■ TASK DESCRIPTION ■
The lines from the start of the records below through the line containing "# Flat wall sheets between the mouldings" are to be copied exactly, both ends included, with nothing added.
*** DATA FOR ANALYSIS ***
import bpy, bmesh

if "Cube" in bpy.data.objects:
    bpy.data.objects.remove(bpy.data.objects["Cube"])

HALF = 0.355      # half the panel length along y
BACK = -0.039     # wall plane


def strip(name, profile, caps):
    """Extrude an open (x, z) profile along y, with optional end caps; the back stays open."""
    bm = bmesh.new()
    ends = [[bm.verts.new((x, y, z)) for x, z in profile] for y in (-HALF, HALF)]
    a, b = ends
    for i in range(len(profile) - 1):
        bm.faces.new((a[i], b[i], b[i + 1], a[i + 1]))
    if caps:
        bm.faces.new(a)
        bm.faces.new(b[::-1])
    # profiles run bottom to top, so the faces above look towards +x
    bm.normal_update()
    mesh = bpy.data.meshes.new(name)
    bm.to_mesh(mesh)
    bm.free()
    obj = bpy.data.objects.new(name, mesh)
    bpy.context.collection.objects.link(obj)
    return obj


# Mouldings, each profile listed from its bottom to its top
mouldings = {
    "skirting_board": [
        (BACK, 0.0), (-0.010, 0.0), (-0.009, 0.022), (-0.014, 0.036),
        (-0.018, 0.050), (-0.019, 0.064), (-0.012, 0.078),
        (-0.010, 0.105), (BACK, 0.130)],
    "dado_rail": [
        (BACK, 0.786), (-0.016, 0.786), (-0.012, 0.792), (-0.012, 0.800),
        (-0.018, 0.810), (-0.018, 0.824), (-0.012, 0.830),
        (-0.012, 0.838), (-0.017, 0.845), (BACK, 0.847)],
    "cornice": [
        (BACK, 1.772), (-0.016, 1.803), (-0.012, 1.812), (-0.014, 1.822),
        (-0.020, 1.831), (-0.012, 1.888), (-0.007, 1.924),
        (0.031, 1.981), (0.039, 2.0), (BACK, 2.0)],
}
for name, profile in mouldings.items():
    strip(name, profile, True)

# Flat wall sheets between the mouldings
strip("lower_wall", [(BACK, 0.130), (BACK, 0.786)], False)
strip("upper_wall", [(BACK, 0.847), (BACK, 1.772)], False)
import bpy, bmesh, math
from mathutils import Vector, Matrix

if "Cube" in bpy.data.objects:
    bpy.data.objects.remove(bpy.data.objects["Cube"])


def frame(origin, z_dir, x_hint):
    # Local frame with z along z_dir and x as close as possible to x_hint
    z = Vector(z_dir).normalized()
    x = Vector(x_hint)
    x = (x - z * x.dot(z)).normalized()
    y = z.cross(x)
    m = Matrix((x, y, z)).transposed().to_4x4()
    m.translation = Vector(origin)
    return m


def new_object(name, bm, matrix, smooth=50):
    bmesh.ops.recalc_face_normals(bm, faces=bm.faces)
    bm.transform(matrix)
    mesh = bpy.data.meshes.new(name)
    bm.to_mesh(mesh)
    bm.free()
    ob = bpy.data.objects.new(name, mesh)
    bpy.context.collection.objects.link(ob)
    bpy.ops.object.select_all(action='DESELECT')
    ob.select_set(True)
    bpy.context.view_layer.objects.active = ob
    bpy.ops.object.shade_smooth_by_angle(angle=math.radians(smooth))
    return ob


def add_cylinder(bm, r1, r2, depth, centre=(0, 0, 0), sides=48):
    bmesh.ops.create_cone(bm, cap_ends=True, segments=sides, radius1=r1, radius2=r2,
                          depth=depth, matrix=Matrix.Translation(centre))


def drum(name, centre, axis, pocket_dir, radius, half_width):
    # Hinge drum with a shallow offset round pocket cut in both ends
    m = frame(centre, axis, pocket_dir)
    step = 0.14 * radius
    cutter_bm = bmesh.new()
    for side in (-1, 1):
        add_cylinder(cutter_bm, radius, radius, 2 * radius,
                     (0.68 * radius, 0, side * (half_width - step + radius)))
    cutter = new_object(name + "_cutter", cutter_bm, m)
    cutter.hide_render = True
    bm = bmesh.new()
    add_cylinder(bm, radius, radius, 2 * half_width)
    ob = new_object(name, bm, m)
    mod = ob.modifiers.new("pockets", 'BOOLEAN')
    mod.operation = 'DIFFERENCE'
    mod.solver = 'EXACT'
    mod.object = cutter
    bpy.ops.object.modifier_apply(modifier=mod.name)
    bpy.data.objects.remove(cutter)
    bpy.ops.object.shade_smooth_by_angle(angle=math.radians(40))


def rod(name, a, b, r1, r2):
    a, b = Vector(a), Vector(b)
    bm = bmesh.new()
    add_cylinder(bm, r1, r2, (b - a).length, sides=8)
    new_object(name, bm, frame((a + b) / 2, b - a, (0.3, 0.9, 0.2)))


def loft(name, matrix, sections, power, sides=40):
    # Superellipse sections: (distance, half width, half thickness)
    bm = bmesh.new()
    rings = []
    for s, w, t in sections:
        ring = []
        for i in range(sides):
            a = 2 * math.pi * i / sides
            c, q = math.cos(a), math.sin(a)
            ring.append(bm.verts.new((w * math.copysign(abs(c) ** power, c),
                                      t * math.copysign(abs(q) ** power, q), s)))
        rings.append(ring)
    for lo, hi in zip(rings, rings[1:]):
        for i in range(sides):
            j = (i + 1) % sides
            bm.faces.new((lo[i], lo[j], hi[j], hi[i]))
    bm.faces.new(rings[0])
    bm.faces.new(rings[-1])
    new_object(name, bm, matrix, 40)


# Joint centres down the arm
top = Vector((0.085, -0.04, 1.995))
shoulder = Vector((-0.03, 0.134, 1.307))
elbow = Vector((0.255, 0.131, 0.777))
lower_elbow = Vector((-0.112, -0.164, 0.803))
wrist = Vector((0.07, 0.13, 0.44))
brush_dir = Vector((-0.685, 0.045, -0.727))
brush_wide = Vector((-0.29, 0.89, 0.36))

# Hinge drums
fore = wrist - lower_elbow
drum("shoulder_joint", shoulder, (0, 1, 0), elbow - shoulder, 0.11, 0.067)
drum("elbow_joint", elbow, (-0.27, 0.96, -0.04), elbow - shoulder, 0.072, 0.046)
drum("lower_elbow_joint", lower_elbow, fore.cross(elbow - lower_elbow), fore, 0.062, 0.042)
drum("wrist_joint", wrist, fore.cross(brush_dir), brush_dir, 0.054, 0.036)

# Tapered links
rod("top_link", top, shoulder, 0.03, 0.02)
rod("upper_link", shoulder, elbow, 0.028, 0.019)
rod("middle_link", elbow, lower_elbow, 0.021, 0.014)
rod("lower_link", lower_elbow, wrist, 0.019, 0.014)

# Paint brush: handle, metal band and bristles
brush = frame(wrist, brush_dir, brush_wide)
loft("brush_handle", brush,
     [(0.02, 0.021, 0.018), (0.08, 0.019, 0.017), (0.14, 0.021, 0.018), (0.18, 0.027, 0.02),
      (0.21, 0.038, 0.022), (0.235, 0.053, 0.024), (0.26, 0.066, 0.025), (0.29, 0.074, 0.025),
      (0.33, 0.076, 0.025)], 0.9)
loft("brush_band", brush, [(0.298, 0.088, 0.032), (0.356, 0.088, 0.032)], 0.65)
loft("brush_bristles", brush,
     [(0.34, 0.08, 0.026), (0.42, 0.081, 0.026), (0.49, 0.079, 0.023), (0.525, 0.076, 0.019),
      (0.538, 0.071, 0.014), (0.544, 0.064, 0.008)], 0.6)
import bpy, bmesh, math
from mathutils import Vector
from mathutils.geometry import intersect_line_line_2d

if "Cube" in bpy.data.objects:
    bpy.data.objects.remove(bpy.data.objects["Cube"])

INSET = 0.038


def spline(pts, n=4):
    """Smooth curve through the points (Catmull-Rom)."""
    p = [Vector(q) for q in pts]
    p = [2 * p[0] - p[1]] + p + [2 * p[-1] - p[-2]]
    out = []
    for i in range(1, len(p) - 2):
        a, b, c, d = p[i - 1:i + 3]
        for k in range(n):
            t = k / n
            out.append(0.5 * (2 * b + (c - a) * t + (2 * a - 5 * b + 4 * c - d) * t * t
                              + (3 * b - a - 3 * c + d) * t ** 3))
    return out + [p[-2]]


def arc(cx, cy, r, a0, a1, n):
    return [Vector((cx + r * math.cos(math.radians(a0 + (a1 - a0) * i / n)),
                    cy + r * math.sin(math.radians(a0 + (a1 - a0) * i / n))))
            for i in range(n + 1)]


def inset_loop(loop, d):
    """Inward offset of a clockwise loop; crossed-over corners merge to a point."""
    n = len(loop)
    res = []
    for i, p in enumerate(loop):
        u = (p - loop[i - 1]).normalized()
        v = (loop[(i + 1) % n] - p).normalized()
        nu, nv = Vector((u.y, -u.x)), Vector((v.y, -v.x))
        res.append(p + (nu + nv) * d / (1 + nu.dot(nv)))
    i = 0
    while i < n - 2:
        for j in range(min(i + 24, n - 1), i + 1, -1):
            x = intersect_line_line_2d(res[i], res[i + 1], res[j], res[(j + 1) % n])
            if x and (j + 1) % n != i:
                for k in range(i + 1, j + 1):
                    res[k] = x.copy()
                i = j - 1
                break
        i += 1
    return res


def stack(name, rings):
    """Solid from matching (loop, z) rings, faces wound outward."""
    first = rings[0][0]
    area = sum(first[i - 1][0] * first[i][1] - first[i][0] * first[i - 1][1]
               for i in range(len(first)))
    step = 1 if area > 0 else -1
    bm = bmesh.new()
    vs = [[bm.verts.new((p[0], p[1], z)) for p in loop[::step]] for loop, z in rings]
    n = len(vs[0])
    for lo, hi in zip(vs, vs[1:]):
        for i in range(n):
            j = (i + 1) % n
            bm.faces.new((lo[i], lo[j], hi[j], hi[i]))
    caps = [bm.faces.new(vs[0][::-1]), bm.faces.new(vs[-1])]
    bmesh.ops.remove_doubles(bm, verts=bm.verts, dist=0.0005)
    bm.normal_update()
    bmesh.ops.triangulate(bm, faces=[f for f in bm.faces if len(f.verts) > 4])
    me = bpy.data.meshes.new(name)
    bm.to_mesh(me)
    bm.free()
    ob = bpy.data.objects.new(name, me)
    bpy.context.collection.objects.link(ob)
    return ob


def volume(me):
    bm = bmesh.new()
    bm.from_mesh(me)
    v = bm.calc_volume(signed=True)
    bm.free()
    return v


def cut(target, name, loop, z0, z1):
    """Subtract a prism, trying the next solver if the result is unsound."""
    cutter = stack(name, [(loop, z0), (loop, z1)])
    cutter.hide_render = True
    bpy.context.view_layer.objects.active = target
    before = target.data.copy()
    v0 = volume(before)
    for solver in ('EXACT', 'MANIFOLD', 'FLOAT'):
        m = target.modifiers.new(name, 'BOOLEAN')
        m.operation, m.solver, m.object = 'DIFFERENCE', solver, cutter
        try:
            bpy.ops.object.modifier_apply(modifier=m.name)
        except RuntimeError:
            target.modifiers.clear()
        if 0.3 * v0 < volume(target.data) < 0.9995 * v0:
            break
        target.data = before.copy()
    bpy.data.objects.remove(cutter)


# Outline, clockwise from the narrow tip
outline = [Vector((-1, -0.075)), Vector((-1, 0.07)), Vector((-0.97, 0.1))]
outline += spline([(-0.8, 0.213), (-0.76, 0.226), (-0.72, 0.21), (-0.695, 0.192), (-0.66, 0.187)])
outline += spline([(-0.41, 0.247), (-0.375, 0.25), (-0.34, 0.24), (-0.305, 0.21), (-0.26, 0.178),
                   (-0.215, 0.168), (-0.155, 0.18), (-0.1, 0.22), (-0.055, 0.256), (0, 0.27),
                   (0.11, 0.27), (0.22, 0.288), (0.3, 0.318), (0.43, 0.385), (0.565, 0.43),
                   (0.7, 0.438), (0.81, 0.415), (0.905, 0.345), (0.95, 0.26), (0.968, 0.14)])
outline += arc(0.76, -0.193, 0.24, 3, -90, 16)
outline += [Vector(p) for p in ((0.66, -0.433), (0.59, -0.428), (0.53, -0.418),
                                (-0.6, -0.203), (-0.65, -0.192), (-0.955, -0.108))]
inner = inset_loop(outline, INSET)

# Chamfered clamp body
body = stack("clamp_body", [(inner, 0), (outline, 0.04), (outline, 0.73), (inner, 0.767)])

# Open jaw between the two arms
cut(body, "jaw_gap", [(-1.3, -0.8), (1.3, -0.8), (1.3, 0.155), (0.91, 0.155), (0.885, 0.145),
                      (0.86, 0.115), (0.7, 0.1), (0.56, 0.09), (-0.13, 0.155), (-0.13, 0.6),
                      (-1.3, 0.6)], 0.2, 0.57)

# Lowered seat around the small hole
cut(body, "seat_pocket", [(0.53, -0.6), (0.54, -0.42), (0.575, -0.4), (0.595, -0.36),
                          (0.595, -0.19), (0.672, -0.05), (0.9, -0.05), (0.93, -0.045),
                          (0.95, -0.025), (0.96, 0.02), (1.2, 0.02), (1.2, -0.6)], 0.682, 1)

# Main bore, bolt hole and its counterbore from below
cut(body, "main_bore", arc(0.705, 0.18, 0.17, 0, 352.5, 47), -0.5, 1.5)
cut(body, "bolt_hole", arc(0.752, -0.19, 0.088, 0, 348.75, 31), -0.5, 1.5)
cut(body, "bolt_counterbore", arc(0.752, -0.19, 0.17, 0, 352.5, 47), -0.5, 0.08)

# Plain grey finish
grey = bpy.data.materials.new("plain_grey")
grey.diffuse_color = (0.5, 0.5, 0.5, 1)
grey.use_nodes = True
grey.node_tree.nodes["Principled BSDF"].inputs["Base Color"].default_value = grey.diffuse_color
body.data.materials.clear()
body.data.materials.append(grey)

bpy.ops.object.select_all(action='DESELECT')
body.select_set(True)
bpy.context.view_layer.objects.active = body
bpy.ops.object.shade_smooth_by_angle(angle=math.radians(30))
***
■ SOLUTION ■
import bpy, bmesh

if "Cube" in bpy.data.objects:
    bpy.data.objects.remove(bpy.data.objects["Cube"])

HALF = 0.355      # half the panel length along y
BACK = -0.039     # wall plane


def strip(name, profile, caps):
    """Extrude an open (x, z) profile along y, with optional end caps; the back stays open."""
    bm = bmesh.new()
    ends = [[bm.verts.new((x, y, z)) for x, z in profile] for y in (-HALF, HALF)]
    a, b = ends
    for i in range(len(profile) - 1):
        bm.faces.new((a[i], b[i], b[i + 1], a[i + 1]))
    if caps:
        bm.faces.new(a)
        bm.faces.new(b[::-1])
    # profiles run bottom to top, so the faces above look towards +x
    bm.normal_update()
    mesh = bpy.data.meshes.new(name)
    bm.to_mesh(mesh)
    bm.free()
    obj = bpy.data.objects.new(name, mesh)
    bpy.context.collection.objects.link(obj)
    return obj


# Mouldings, each profile listed from its bottom to its top
mouldings = {
    "skirting_board": [
        (BACK, 0.0), (-0.010, 0.0), (-0.009, 0.022), (-0.014, 0.036),
        (-0.018, 0.050), (-0.019, 0.064), (-0.012, 0.078),
        (-0.010, 0.105), (BACK, 0.130)],
    "dado_rail": [
        (BACK, 0.786), (-0.016, 0.786), (-0.012, 0.792), (-0.012, 0.800),
        (-0.018, 0.810), (-0.018, 0.824), (-0.012, 0.830),
        (-0.012, 0.838), (-0.017, 0.845), (BACK, 0.847)],
    "cornice": [
        (BACK, 1.772), (-0.016, 1.803), (-0.012, 1.812), (-0.014, 1.822),
        (-0.020, 1.831), (-0.012, 1.888), (-0.007, 1.924),
        (0.031, 1.981), (0.039, 2.0), (BACK, 2.0)],
}
for name, profile in mouldings.items():
    strip(name, profile, True)

# Flat wall sheets between the mouldings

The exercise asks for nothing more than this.